The problem =
Go to the line containing "const shape = new" in the records below and print it and every following line exactly, on through the line containing "geometry.rotateX(-Math.PI / 2);", then stop.

Entries provided =

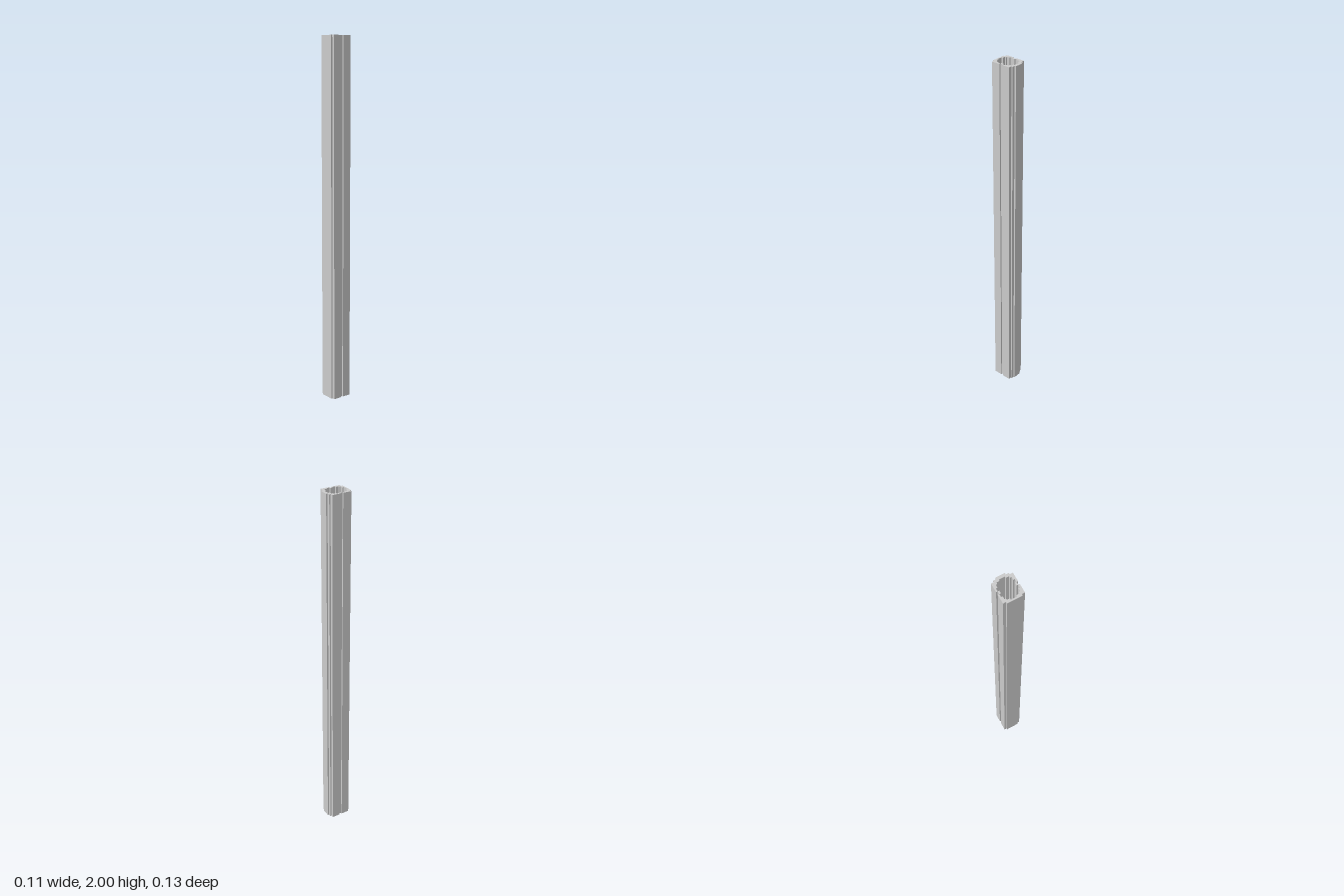
import * as THREE from 'three';

const U = 0.0078; // one step of the stair-stepped profile
const HEIGHT = 2;

export function createModel() {
  const group = new THREE.Group();
  group.name = 'hollowProfile';
  const material = new THREE.MeshStandardMaterial({ color: 0xcccccc, flatShading: true });

  // Extrudes an outline given as [x, z] steps up to the full height
  function addBar(name, outline) {
    const shape = new THREE.Shape(outline.map(([x, z]) => new THREE.Vector2(x * U, -z * U)));
    const geometry = new THREE.ExtrudeGeometry(shape, { depth: HEIGHT, bevelEnabled: false });
    geometry.rotateX(-Math.PI / 2);
    const mesh = new THREE.Mesh(geometry, material);
    mesh.name = name;
    group.add(mesh);
  }

  // Completes the left half of an outline with its mirror image
  const mirrored = (half) => [...half, ...half.map(([x, z]) => [-x, z]).reverse()];

  // Half channels: outer steps down to the side slot, then back along the inner steps
  addBar('backChannel', mirrored([
    [3, -8.5], [3, -7.5], [5, -7.5], [5, -6.5], [7, -6.5], [7, -0.5],
    [6, -0.5], [6, -2.5], [5, -2.5], [5, -4.5], [4, -4.5], [4, -5.5], [2, -5.5], [2, -6.5],
  ]));
  addBar('frontChannel', mirrored([
    [5, 8.5], [5, 7.5], [7, 7.5], [7, 1.5],
    [6, 1.5], [6, 3.5], [5, 3.5], [5, 5.5], [4, 5.5], [4, 6.5], [2, 6.5], [2, 7.5],
  ]));

  // Recessed strips at the bottom of the side slots
  for (const [name, x] of [['leftSlotStrip', 5], ['rightSlotStrip', -6]]) {
    addBar(name, [[x, -0.5], [x + 1, -0.5], [x + 1, 1.5], [x, 1.5]]);
  }

  return group;
}
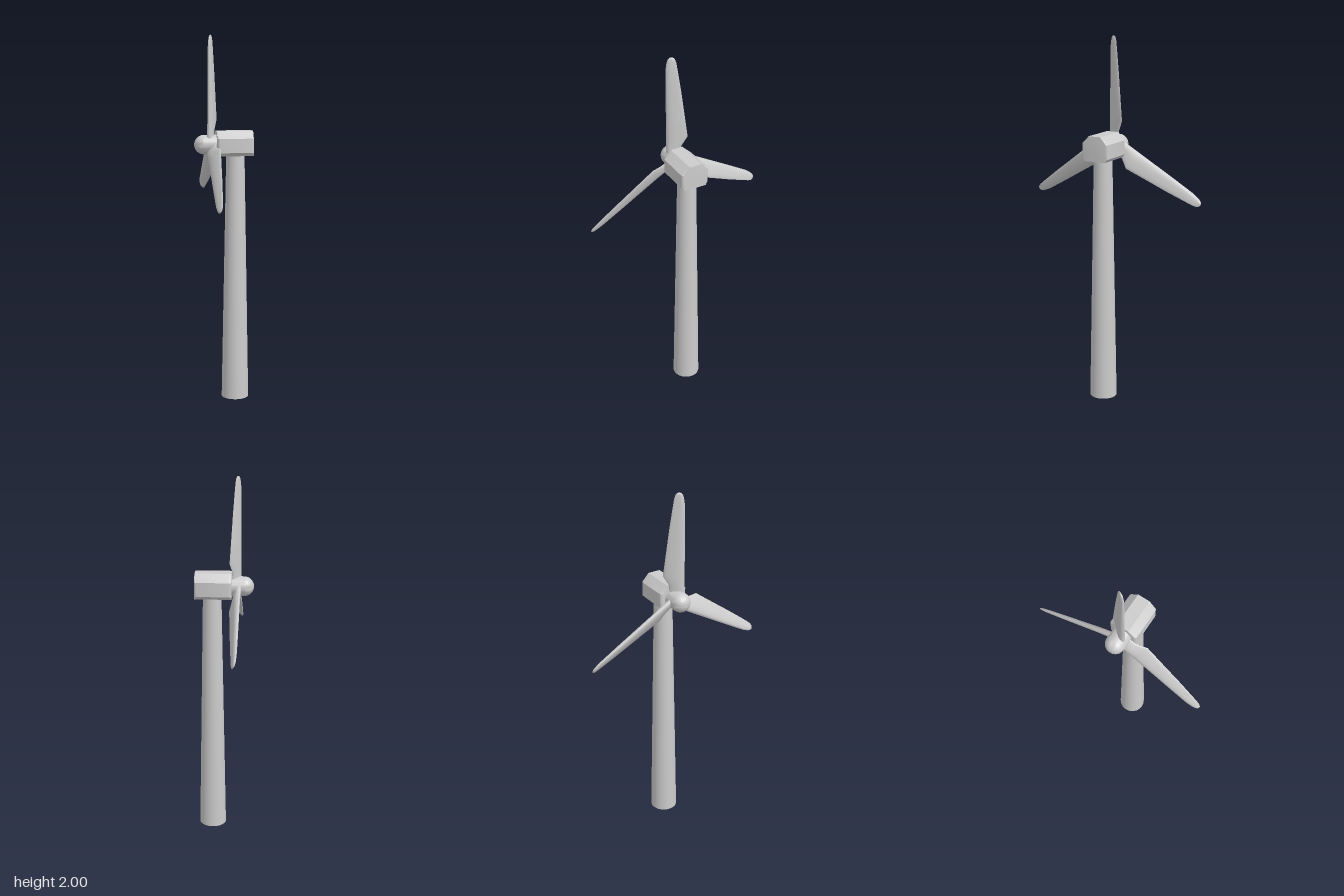
import * as THREE from 'three';
import { toCreasedNormals } from 'three/addons/utils/BufferGeometryUtils.js';

const material = new THREE.MeshStandardMaterial({ color: 0xcccccc });
const openMaterial = new THREE.MeshStandardMaterial({ color: 0xcccccc, side: THREE.DoubleSide });
const HUB_Y = 1.415, HUB_Z = -0.002;

// Skin closed loops of [x, y, z] points, with a fan cap at both ends
function loft(loops, crease) {
  const n = loops[0].length, last = loops.length - 1;
  const points = loops.flat(), index = [];
  const centre = loop => [0, 1, 2].map(k => loop.reduce((sum, p) => sum + p[k], 0) / n);
  const c0 = points.length, c1 = c0 + 1;
  points.push(centre(loops[0]), centre(loops[last]));
  for (let j = 0; j < n; j++) {
    const k = (j + 1) % n;
    for (let i = 0; i < last; i++) {
      const a = i * n + j, b = i * n + k;
      index.push(a, b, b + n, a, b + n, a + n);
    }
    index.push(c0, k, j, c1, last * n + j, last * n + k);
  }
  const geometry = new THREE.BufferGeometry();
  geometry.setAttribute('position', new THREE.Float32BufferAttribute(points.flat(), 3));
  geometry.setIndex(index);
  return toCreasedNormals(geometry, crease);
}

function addMesh(parent, name, geometry, mat = material) {
  const mesh = new THREE.Mesh(geometry, mat);
  mesh.name = name;
  parent.add(mesh);
  return mesh;
}

// Bevelled housing whose upright corners are rounded in plan
function nacelleGeometry() {
  const profile = [[0.075, -0.035], [0.075, 0.035], [0.035, 0.079], [-0.042, 0.079],
    [-0.06, 0.062], [-0.06, -0.062], [-0.042, -0.079], [0.035, -0.079]];
  const x0 = -0.041, x1 = 0.157, r = 0.014, stations = [];
  for (let i = 0; i <= 4; i++) {
    const a = i / 4 * Math.PI / 2;
    stations.push([x0 + r * (1 - Math.cos(a)), 0.079 - r * (1 - Math.sin(a))]);
  }
  for (const [x, w] of stations.slice().reverse()) stations.push([x0 + x1 - x, w]);
  return loft(stations.map(([x, w]) =>
    profile.map(([y, z]) => [x, y, THREE.MathUtils.clamp(z, -w, w)])), 0.45);
}

// Pitched aerofoil blade, straight along its leading edge
function bladeGeometry() {
  // radius, leading edge, trailing edge, thickness
  const sections = [
    [0.03, 0, 0.078, 0.032], [0.08, 0, 0.081, 0.031], [0.135, 0, 0.113, 0.029],
    [0.25, 0, 0.098, 0.026], [0.4, 0, 0.079, 0.022], [0.52, 0.001, 0.061, 0.017],
    [0.555, 0.006, 0.055, 0.014], [0.573, 0.012, 0.049, 0.011],
    [0.582, 0.019, 0.042, 0.007], [0.585, 0.026, 0.034, 0.003]];
  const pitch = 0.5, cos = Math.cos(pitch), sin = Math.sin(pitch), sides = 20;
  return loft(sections.map(([y, lead, trail, thick]) =>
    Array.from({ length: sides }, (_, j) => {
      const t = j / sides * Math.PI * 2, u = (1 - Math.cos(t)) / 2;
      const s = lead + (trail - lead) * u;
      const n = -Math.sin(t) * thick * 0.65 * (1 - 0.6 * u);
      return [-0.086 + s * sin - n * cos, y, 0.038 - s * cos - n * sin];
    })), 0.8);
}

export function createModel() {
  const model = new THREE.Group();
  model.name = 'windTurbine';

  // Tapered tower, open at the foot
  const tower = addMesh(model, 'tower',
    new THREE.CylinderGeometry(0.05, 0.075, 1.37, 32, 1, true), openMaterial);
  tower.position.set(0.065, 0.685, HUB_Z);

  const head = new THREE.Group();
  head.name = 'head';
  head.position.set(0, HUB_Y, HUB_Z);
  model.add(head);
  addMesh(head, 'nacelle', nacelleGeometry());

  // Hub: a dome running into a short cylinder, turned to face -x
  const profile = [new THREE.Vector2(0, -0.035), new THREE.Vector2(0.053, -0.035)];
  for (let i = 0; i <= 12; i++) {
    const a = i / 12 * Math.PI / 2;
    profile.push(new THREE.Vector2(0.053 * Math.cos(a), 0.107 + 0.053 * Math.sin(a)));
  }
  const hub = addMesh(head, 'hub',
    toCreasedNormals(new THREE.LatheGeometry(profile, 32), 0.6));
  hub.rotation.z = Math.PI / 2;

  // Three blades around the hub axis
  const blade = bladeGeometry();
  for (let i = 0; i < 3; i++) {
    addMesh(head, 'blade' + (i + 1), blade).rotation.x = i * Math.PI * 2 / 3;
  }
  return model;
}
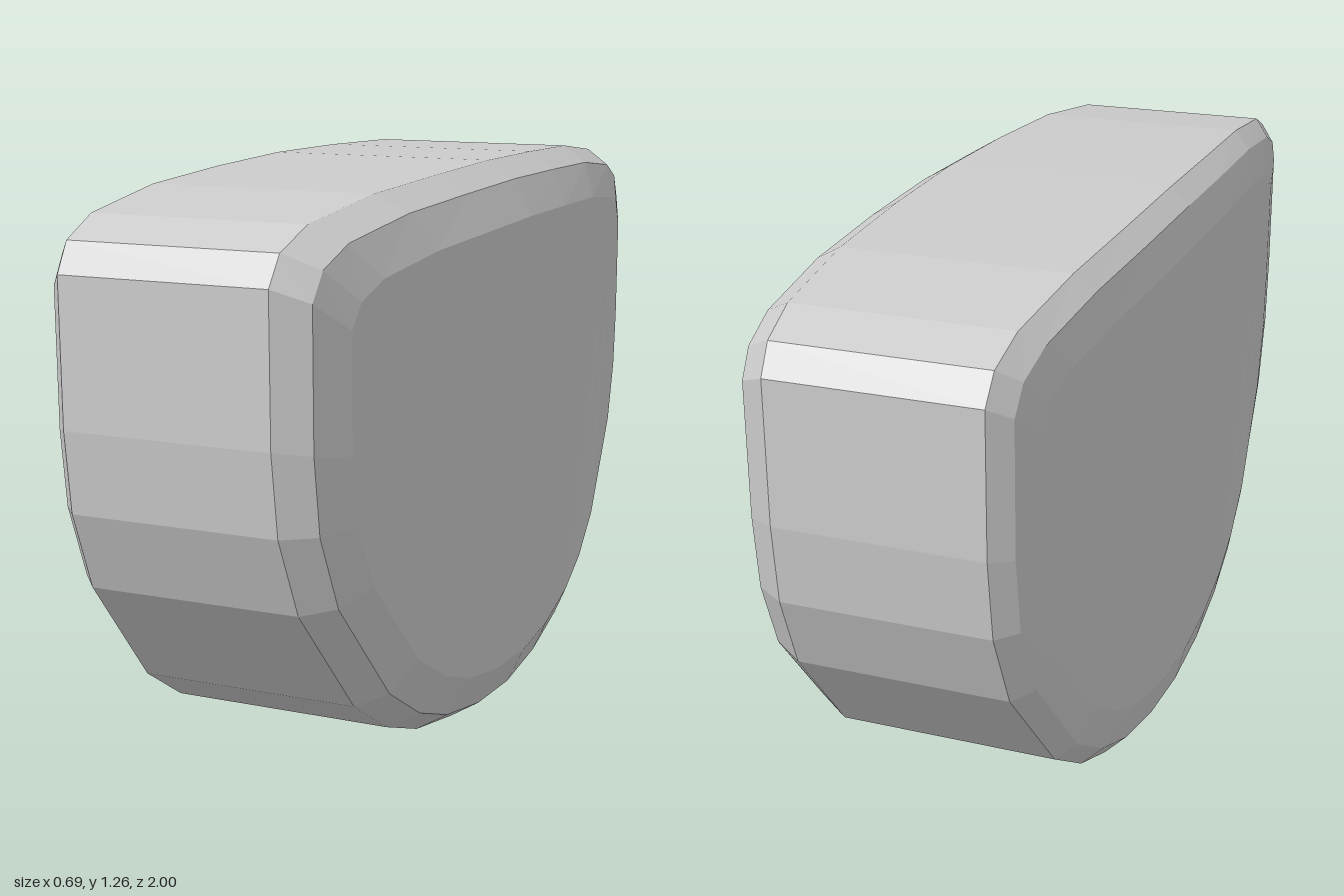
import * as THREE from 'three';

// Half outline as [z, y], from the top centre round the +z side to the bottom centre
const HALF = [
  [0, 1.265], [0.3, 1.26], [0.6, 1.25], [0.86, 1.22], [0.96, 1.18], [1, 1.12], [1, 0.82],
  [0.98, 0.65], [0.91, 0.48], [0.69, 0.22], [0.54, 0.12], [0.39, 0.06], [0.2, 0.02], [0, 0.005],
];

// Cross-sections across the width: x at mid length, inset from the outline, x narrowing at the ends
const RINGS = [
  [-0.345, 0.14, 0.045], [-0.323, 0.045, 0.04], [-0.28, 0, 0.035],
  [0.24, 0, -0.045], [0.305, 0.045, -0.045], [0.345, 0.14, -0.05],
];

function createBodyGeometry() {
  const n = HALF.length;
  const mirrored = HALF.slice(1, -1).reverse().map(([z, y]) => [-z, y]);
  const loop = [...HALF, ...mirrored];
  const m = loop.length;
  const positions = [];
  const indices = [];
  const quad = (a, b, c, d) => indices.push(a, b, c, a, c, d);

  for (const [x, inset, taper] of RINGS) {
    for (const [z, y] of loop) {
      const yIn = 0.65 + (y - 0.65) * (1 - inset / 0.72);
      positions.push(x + taper * z * z, yIn, z * (1 - inset));
    }
  }

  // Rim and bevels
  for (let r = 0; r < RINGS.length - 1; r++) {
    for (let i = 0; i < m; i++) {
      const j = (i + 1) % m;
      quad(r * m + i, r * m + j, (r + 1) * m + j, (r + 1) * m + i);
    }
  }

  // Gently bowed side faces, made of upright strips
  const last = (RINGS.length - 1) * m;
  for (let i = 0; i < n / 2 - 1; i++) {
    const j = n - 1 - i;
    const strips = [
      [i, i + 1, j - 1, j],
      [m - j, m - j + 1, m - i - 1, (m - i) % m],
    ];
    for (const [a, b, c, d] of strips) {
      quad(last + a, last + b, last + c, last + d);
      quad(d, c, b, a);
    }
  }

  const indexed = new THREE.BufferGeometry();
  indexed.setAttribute('position', new THREE.Float32BufferAttribute(positions, 3));
  indexed.setIndex(indices);
  const geometry = indexed.toNonIndexed();
  geometry.computeVertexNormals();
  return geometry;
}

export function createModel() {
  const group = new THREE.Group();
  group.name = 'halfDiscBlock';
  const material = new THREE.MeshStandardMaterial({ color: 0xcccccc, flatShading: true });
  const body = new THREE.Mesh(createBodyGeometry(), material);
  body.name = 'body';
  group.add(body);
  return group;
}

Expected answer =
    const shape = new THREE.Shape(outline.map(([x, z]) => new THREE.Vector2(x * U, -z * U)));
    const geometry = new THREE.ExtrudeGeometry(shape, { depth: HEIGHT, bevelEnabled: false });
    geometry.rotateX(-Math.PI / 2);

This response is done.